Provide the number of lines below containing the word "sweep", without any other words.
━━ Dataset
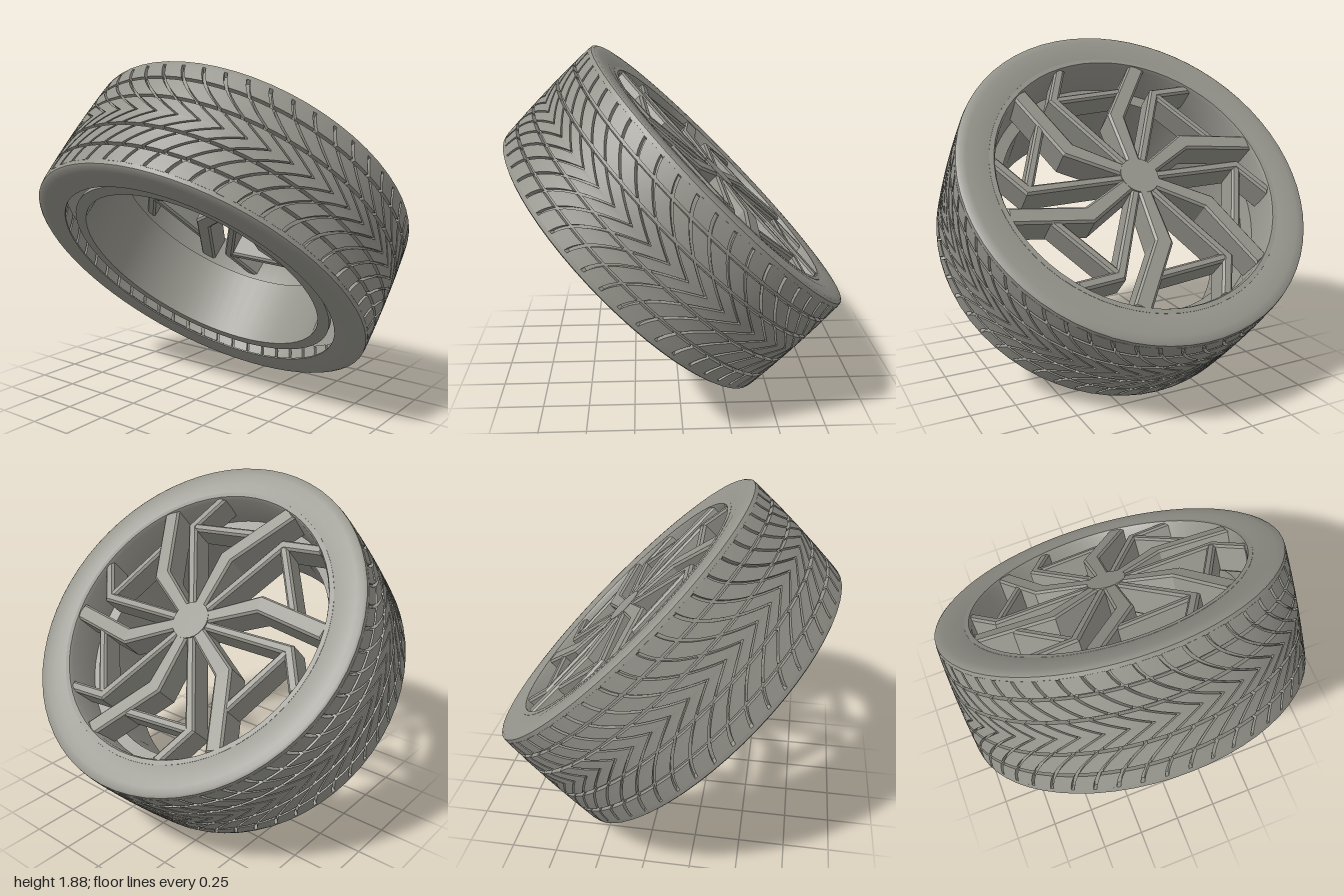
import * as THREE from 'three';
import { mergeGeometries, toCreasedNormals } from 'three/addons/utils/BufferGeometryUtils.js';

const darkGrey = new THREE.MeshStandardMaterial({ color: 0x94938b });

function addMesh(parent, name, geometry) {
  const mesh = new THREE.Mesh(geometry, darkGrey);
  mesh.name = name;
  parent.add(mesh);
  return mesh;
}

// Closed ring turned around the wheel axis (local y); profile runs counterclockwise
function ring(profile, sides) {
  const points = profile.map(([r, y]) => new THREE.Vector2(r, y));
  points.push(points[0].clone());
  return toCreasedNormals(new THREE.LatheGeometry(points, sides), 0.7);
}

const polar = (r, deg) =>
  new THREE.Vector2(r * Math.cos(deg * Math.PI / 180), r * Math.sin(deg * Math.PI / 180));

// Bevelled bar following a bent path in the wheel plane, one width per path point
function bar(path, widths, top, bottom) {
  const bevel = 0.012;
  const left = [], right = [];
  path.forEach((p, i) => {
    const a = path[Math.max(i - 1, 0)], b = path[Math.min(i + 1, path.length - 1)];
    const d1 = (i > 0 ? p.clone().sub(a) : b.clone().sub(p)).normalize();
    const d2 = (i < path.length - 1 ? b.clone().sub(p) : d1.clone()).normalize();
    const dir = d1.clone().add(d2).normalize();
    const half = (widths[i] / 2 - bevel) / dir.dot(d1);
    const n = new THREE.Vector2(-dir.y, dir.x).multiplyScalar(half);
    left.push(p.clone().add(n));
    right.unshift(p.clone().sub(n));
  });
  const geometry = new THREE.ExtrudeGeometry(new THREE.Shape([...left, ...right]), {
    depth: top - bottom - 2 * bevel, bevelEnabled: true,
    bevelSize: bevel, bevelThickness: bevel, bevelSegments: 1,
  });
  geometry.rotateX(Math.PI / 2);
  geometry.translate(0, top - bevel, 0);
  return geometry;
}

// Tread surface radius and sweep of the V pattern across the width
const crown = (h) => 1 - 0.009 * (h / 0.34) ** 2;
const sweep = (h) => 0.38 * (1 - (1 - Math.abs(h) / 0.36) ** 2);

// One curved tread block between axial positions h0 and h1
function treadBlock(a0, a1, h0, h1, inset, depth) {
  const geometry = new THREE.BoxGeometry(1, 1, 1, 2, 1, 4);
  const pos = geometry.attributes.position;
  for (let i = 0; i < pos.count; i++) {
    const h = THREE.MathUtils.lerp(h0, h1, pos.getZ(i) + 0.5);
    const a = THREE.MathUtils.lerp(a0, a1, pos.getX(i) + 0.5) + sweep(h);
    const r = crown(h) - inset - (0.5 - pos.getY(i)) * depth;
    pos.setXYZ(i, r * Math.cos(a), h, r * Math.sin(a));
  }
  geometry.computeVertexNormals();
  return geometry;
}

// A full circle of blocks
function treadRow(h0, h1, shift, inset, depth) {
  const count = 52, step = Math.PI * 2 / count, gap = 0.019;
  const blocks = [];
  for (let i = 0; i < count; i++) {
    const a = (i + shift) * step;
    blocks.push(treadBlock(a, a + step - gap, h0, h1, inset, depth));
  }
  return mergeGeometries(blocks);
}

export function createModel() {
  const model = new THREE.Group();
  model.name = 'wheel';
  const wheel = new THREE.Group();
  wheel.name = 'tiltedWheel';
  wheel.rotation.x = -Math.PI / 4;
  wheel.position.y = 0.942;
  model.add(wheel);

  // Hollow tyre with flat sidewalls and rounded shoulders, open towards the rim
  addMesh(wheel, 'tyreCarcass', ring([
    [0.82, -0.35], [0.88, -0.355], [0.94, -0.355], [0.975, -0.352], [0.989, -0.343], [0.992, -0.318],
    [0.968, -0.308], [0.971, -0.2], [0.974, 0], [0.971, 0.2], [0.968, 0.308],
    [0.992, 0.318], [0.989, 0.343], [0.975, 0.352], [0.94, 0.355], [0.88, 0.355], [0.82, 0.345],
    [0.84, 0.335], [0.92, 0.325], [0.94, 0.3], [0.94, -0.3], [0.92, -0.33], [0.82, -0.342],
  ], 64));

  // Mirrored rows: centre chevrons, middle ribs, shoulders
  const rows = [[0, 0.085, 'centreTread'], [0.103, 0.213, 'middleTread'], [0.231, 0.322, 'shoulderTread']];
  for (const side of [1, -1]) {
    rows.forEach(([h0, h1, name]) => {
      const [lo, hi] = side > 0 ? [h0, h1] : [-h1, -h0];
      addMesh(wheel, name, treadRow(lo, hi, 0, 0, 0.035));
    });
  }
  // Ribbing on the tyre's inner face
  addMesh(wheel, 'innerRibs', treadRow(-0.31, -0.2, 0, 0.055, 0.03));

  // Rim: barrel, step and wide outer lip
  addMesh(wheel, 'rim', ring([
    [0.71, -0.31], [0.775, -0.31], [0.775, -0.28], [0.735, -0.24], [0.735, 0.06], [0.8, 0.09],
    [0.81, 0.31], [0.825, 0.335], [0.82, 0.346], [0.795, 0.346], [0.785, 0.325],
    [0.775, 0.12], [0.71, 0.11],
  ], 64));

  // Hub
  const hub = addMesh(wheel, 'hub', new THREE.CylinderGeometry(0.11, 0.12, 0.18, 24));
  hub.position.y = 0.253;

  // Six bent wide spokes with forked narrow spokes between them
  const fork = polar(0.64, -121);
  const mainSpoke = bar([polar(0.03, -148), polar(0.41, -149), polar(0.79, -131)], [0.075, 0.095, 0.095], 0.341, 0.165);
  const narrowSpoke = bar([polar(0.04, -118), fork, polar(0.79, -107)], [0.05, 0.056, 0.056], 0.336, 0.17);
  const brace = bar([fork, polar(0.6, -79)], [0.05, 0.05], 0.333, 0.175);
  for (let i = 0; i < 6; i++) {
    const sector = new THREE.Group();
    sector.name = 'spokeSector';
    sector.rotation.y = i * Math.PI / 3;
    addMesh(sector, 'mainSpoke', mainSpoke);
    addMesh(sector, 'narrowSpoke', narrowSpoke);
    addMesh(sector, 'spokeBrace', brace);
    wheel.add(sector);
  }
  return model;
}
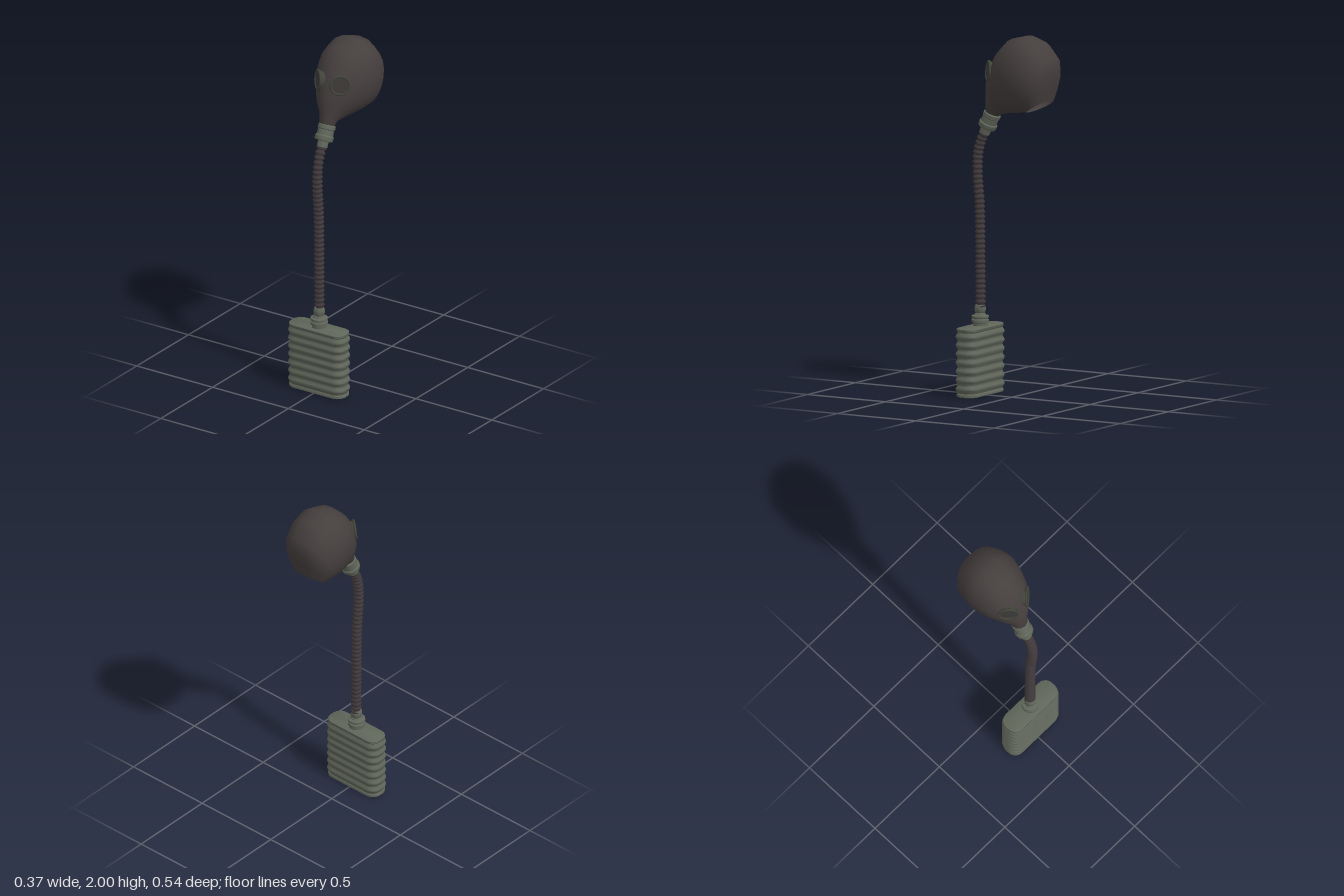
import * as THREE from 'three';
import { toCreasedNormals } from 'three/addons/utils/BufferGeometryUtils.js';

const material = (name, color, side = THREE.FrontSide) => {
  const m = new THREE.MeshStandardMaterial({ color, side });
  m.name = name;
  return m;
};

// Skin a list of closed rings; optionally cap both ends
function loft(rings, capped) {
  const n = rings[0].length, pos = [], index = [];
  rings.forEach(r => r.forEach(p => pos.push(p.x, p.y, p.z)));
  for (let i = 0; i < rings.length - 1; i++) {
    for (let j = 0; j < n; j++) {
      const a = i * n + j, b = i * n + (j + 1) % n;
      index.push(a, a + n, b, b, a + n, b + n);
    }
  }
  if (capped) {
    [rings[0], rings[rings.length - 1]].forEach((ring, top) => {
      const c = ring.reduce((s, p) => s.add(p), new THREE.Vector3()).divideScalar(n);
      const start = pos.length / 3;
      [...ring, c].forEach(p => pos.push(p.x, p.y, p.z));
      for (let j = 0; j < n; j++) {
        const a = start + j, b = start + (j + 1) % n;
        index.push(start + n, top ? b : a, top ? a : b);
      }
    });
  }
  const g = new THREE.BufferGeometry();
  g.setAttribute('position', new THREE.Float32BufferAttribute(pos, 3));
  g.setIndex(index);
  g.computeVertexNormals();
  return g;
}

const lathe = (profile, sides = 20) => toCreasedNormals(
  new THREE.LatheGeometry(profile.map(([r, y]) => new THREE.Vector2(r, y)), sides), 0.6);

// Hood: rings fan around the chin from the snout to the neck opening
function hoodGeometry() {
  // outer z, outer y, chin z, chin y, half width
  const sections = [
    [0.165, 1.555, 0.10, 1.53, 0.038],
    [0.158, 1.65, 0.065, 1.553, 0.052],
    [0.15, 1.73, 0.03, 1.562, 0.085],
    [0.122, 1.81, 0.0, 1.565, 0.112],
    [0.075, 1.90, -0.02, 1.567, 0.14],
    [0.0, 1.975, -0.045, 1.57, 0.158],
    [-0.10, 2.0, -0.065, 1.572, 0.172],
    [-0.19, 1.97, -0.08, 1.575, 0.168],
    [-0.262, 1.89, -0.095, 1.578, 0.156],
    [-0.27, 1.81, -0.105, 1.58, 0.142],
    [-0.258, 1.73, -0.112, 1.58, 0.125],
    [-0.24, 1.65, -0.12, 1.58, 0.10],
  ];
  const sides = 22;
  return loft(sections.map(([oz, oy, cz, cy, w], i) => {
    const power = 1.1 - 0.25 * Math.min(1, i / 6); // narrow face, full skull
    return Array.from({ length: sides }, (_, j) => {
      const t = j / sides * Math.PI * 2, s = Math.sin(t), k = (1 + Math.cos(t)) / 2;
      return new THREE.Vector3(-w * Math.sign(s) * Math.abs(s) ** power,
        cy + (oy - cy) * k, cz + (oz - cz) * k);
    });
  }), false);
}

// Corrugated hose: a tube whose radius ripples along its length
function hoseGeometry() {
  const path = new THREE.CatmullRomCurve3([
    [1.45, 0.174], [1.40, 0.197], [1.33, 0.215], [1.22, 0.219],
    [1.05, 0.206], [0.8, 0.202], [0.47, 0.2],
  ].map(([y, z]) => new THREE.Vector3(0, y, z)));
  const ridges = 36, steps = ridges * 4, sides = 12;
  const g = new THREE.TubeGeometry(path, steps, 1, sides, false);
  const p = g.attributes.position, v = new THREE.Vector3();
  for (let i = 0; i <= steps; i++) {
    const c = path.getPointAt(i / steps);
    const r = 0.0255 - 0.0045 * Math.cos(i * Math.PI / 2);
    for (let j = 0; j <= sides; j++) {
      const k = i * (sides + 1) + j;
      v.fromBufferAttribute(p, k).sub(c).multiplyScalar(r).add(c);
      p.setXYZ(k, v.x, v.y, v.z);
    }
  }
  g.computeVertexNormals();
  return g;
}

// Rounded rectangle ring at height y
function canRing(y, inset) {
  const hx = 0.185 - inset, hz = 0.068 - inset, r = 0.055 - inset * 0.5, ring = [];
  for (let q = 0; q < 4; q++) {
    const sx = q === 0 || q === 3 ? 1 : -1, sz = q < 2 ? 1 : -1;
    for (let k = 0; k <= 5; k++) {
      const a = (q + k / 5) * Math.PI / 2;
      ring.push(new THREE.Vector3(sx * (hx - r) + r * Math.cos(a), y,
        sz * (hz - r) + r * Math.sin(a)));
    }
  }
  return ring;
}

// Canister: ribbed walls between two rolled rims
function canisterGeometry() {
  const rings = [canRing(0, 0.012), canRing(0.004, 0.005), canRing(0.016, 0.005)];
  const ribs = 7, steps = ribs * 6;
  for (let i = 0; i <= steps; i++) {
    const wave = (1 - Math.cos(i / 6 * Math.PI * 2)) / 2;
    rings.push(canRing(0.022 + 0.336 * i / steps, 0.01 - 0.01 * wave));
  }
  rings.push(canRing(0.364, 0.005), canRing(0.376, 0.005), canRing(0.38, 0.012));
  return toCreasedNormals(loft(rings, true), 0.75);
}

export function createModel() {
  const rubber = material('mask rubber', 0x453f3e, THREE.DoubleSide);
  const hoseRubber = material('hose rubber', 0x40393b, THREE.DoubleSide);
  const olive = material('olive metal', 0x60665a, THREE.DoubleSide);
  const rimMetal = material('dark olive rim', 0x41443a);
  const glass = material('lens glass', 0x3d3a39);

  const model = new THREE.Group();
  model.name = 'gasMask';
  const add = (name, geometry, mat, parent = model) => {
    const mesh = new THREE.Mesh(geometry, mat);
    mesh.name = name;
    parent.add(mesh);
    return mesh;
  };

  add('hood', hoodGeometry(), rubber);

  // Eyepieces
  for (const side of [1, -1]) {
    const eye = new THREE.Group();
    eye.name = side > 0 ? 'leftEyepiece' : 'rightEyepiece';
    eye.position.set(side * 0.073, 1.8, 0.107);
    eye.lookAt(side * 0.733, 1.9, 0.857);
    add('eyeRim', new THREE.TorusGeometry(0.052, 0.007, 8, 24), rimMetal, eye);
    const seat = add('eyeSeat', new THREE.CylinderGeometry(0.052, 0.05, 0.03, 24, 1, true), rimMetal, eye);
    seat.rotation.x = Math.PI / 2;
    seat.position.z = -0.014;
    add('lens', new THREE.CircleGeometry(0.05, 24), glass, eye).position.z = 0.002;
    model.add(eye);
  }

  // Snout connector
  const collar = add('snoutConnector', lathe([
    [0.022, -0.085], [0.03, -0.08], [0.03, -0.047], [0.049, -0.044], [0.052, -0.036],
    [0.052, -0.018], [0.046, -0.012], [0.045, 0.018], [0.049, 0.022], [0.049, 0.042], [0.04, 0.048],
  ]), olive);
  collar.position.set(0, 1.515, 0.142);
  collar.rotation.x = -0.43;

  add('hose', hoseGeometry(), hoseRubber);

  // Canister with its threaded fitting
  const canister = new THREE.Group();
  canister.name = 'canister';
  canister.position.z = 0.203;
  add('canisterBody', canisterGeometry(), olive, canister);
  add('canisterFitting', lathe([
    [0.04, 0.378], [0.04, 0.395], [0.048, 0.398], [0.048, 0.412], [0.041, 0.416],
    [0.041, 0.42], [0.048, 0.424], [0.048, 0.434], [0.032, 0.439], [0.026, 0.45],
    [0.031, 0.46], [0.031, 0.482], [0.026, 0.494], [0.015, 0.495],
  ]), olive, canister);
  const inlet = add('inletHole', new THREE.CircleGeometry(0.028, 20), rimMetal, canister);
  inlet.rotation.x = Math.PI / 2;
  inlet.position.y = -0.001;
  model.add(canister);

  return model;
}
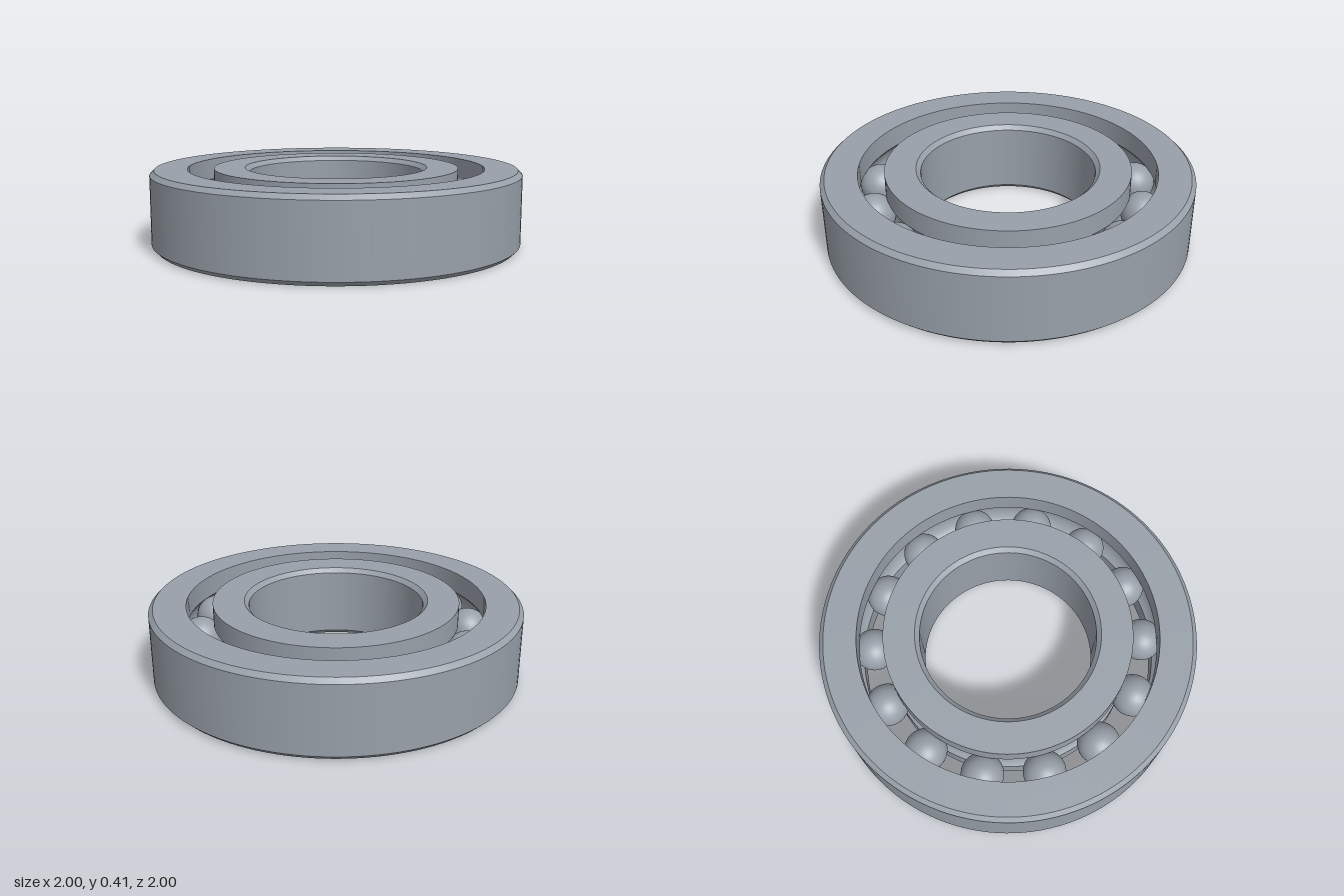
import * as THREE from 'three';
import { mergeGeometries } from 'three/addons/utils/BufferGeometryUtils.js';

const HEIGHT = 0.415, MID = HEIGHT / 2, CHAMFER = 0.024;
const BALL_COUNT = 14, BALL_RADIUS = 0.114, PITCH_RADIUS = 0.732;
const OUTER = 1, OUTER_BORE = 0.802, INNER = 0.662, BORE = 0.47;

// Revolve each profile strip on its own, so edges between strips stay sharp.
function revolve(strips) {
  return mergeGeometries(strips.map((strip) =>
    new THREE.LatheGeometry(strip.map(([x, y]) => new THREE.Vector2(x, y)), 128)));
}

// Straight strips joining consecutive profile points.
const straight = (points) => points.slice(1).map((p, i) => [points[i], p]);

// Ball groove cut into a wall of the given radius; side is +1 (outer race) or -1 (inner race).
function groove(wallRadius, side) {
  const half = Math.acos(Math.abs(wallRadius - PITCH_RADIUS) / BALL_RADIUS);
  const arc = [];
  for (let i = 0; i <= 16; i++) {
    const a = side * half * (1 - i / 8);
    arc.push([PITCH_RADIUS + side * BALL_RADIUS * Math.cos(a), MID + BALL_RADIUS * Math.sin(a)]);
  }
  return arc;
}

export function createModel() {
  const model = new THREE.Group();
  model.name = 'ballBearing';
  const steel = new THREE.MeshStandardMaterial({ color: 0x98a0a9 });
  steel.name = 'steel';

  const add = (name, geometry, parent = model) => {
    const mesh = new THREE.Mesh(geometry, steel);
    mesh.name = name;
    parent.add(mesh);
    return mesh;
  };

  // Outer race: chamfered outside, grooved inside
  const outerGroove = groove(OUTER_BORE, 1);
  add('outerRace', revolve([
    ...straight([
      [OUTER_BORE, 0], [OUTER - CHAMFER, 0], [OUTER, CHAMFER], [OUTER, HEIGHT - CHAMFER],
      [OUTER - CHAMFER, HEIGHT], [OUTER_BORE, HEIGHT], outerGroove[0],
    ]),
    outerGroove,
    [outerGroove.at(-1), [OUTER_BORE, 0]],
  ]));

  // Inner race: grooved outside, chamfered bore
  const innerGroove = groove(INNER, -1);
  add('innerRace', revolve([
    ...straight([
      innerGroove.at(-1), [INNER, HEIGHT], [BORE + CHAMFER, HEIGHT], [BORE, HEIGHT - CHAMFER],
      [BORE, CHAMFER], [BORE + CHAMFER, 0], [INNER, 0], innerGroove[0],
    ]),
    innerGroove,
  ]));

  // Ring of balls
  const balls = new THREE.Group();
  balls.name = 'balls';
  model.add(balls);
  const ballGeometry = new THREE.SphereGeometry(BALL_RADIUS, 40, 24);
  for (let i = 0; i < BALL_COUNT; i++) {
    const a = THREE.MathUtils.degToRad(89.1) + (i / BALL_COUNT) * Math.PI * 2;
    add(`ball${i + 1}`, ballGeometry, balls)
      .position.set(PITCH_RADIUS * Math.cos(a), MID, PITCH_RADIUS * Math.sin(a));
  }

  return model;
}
━━━━
### Result of this task
3